YOUR ASSIGNMENT:
Given the material below, return only the lines starting at the line with "obj.scale = size" and ending at the line with "(0.6, 0.08, 0.09)))", exactly as they appear.

INPUT:
────────────────────

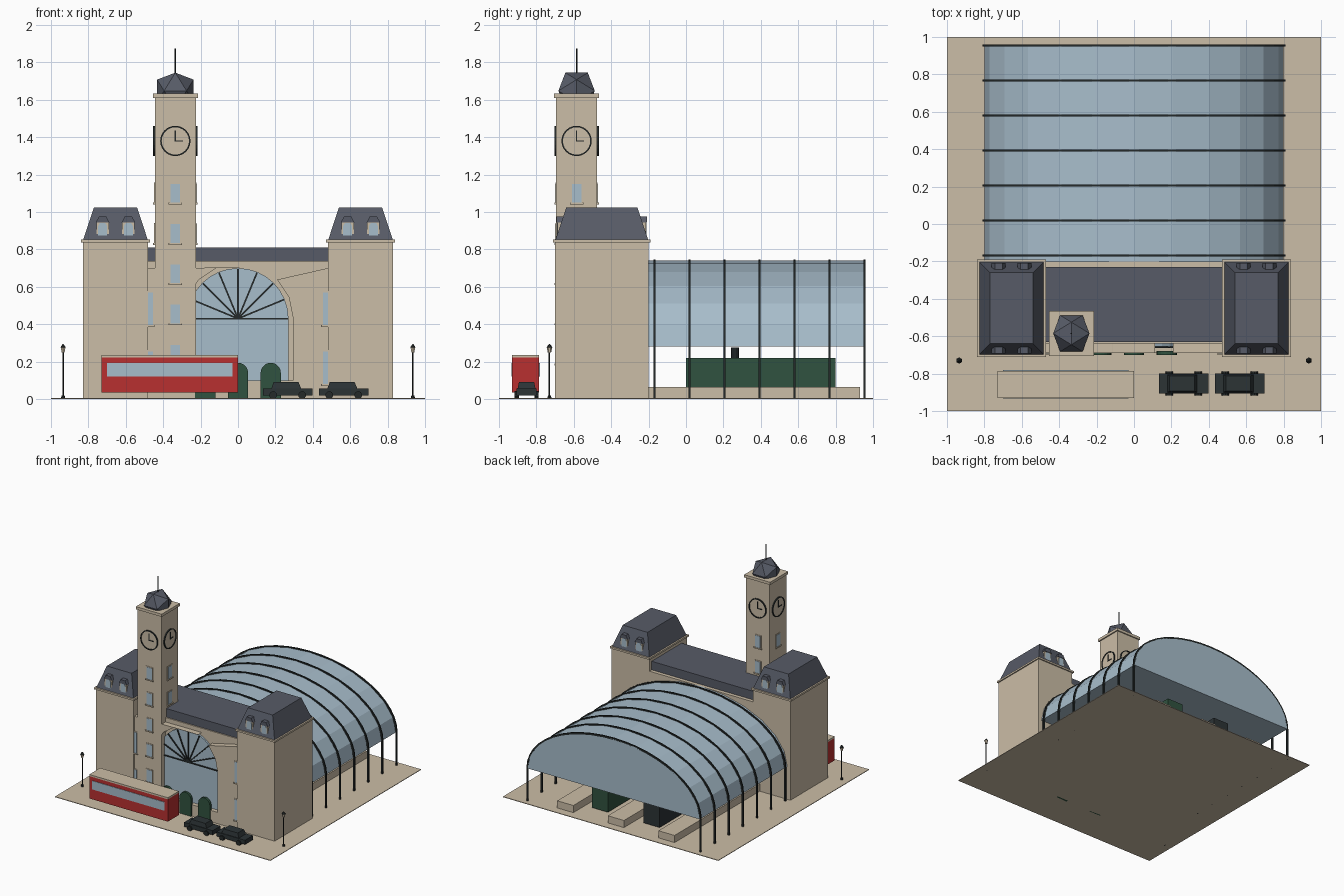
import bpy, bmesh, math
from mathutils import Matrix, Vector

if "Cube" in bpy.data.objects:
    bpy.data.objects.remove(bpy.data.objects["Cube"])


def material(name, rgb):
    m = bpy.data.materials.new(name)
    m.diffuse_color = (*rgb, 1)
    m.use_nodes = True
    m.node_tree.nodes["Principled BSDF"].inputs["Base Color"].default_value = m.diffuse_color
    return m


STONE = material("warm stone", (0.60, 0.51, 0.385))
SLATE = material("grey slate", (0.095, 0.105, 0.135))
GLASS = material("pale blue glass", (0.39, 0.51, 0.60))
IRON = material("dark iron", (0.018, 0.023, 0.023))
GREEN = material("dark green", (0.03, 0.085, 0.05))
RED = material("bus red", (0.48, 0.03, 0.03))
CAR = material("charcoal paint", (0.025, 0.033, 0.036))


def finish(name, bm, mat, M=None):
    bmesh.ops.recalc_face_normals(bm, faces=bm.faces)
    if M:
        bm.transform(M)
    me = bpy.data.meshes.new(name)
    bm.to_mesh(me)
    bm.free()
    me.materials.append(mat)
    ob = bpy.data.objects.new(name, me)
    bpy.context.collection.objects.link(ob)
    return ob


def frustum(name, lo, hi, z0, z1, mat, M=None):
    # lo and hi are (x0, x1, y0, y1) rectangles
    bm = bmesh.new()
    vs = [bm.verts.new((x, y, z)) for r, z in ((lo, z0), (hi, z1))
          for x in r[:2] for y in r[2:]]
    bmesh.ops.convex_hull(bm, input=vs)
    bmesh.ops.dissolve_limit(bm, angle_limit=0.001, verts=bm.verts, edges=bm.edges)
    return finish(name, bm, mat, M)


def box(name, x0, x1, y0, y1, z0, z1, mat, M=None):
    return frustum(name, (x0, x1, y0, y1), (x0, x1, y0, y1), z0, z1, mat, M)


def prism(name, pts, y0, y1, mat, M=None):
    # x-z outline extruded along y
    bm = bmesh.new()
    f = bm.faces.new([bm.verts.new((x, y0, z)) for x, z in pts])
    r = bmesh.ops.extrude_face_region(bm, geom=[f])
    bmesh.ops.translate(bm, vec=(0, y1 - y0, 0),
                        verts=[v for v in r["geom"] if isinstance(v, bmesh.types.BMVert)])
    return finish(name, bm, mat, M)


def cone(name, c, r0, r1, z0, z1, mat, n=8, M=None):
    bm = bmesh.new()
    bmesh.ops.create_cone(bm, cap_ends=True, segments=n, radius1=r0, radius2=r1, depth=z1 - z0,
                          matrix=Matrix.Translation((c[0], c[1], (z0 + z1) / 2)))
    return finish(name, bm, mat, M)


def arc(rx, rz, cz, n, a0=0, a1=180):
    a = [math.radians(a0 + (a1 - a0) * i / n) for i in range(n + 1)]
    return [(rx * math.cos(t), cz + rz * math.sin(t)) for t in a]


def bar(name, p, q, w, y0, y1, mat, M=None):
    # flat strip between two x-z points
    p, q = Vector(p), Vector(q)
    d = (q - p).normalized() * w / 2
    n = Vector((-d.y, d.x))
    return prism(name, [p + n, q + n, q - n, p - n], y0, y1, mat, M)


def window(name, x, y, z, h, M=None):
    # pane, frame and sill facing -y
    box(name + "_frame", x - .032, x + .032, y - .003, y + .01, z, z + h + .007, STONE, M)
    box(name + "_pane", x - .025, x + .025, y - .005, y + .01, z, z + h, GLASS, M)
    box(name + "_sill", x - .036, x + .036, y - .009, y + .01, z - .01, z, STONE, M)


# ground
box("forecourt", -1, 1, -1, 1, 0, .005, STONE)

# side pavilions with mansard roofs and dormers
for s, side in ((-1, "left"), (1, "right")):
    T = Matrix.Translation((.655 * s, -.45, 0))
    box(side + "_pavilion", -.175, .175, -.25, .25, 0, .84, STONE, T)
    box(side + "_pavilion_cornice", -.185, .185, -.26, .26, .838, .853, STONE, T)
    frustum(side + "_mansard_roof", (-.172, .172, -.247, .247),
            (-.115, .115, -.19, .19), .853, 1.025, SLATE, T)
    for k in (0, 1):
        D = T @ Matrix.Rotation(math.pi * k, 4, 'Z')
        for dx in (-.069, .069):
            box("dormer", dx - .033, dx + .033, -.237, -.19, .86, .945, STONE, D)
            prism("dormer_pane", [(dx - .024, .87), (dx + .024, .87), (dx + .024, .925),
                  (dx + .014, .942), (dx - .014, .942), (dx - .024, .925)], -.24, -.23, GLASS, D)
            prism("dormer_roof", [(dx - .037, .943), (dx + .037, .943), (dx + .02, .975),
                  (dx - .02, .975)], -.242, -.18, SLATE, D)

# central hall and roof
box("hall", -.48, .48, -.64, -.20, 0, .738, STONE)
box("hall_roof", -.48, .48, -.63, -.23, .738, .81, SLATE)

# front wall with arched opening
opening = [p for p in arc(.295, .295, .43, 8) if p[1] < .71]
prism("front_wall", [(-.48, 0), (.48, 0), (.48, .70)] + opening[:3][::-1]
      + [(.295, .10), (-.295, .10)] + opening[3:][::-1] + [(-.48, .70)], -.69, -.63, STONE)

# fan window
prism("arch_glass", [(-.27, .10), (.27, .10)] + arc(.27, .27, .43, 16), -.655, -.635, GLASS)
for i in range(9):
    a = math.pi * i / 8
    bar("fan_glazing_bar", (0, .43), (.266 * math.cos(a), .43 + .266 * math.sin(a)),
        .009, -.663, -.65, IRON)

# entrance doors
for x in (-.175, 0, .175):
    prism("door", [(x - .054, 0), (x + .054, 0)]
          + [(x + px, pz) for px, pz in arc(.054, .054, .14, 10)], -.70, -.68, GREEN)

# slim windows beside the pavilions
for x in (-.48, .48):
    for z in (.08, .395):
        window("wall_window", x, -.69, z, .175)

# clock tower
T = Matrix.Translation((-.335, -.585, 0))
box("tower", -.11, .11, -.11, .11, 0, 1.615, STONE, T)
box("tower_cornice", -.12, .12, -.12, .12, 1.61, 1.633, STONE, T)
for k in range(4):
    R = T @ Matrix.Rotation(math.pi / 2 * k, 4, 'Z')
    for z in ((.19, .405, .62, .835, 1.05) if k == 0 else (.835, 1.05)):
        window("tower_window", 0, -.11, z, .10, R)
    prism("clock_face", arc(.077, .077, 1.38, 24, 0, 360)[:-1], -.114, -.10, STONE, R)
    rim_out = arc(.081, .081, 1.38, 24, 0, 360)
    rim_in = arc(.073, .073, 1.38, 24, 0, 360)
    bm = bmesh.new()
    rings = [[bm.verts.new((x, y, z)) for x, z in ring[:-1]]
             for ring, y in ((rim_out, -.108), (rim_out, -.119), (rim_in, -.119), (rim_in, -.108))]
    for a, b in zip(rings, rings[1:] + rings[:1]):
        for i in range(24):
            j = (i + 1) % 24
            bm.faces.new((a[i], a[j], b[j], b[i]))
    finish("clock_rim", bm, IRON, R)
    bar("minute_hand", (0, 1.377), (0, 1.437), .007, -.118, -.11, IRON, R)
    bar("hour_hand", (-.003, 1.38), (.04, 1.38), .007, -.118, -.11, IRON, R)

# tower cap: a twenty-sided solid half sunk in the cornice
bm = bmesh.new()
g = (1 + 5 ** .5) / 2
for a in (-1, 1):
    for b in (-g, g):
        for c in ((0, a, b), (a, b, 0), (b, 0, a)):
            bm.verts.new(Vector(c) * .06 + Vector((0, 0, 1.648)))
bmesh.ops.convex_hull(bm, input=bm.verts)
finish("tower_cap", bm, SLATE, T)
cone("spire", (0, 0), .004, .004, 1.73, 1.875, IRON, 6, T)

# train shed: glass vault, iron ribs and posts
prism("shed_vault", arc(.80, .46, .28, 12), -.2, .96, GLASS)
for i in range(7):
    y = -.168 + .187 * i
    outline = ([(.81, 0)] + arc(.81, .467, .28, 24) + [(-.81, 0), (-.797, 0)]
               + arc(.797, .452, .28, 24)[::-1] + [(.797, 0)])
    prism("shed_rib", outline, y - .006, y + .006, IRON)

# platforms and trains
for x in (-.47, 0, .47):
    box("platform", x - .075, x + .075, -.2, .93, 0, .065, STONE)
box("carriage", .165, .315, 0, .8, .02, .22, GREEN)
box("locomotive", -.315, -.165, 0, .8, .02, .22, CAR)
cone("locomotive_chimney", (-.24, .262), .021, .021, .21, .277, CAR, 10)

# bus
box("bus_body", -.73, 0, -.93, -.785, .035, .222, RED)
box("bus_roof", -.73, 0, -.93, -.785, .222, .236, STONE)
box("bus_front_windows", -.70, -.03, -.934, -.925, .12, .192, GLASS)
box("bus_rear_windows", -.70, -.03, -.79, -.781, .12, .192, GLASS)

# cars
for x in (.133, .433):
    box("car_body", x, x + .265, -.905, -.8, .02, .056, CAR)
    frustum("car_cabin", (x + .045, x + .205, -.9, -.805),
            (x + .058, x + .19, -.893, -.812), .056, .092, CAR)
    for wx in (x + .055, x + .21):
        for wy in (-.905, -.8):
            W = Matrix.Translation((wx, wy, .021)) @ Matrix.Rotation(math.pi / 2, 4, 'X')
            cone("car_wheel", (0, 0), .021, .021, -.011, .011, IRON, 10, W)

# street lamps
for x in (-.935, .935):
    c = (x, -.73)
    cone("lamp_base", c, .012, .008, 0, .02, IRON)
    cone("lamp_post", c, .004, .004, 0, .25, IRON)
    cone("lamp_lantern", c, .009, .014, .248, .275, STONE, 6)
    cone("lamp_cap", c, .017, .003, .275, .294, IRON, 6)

────────────────────

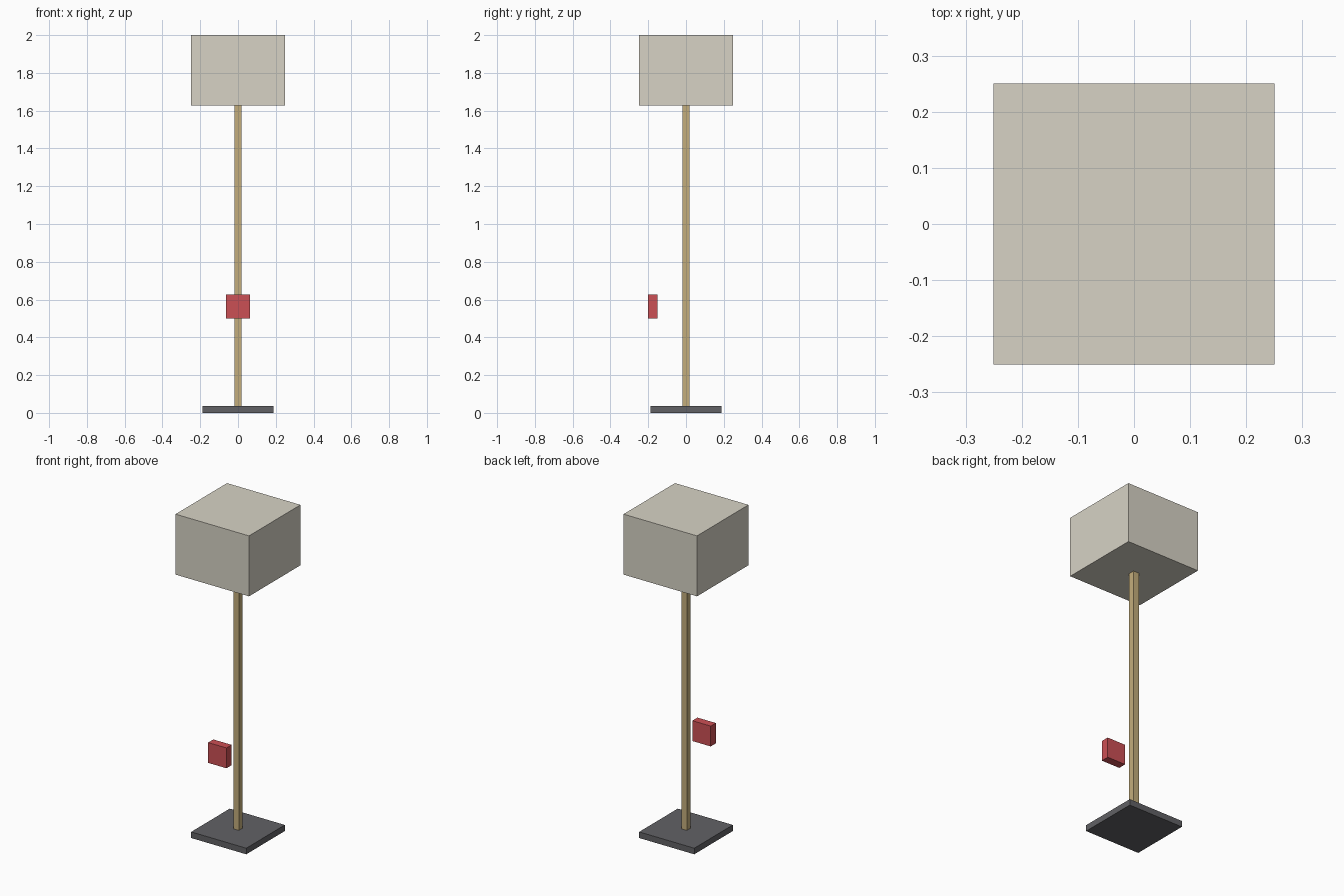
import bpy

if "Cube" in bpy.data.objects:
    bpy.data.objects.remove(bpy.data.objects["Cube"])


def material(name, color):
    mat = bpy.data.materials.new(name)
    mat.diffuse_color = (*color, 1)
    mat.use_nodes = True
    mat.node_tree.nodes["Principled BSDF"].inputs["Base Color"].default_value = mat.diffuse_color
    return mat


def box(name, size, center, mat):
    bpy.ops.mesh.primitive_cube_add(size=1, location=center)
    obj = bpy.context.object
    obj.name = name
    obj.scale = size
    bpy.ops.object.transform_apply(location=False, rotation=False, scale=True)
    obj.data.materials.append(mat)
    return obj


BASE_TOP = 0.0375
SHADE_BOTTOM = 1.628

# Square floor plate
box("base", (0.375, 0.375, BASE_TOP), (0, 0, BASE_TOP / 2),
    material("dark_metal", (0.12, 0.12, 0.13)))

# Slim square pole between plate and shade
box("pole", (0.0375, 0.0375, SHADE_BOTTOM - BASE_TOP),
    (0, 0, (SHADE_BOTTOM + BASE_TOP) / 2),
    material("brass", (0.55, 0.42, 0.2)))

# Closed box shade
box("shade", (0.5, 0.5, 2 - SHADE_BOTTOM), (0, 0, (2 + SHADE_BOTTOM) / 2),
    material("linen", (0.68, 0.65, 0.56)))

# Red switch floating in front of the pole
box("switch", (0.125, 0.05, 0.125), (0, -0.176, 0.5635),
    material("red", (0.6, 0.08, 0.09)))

────────────────────

REPLY TO THE TASK:
    obj.scale = size
    bpy.ops.object.transform_apply(location=False, rotation=False, scale=True)
    obj.data.materials.append(mat)
    return obj


BASE_TOP = 0.0375
SHADE_BOTTOM = 1.628

# Square floor plate
box("base", (0.375, 0.375, BASE_TOP), (0, 0, BASE_TOP / 2),
    material("dark_metal", (0.12, 0.12, 0.13)))

# Slim square pole between plate and shade
box("pole", (0.0375, 0.0375, SHADE_BOTTOM - BASE_TOP),
    (0, 0, (SHADE_BOTTOM + BASE_TOP) / 2),
    material("brass", (0.55, 0.42, 0.2)))

# Closed box shade
box("shade", (0.5, 0.5, 2 - SHADE_BOTTOM), (0, 0, (2 + SHADE_BOTTOM) / 2),
    material("linen", (0.68, 0.65, 0.56)))

# Red switch floating in front of the pole
box("switch", (0.125, 0.05, 0.125), (0, -0.176, 0.5635),
    material("red", (0.6, 0.08, 0.09)))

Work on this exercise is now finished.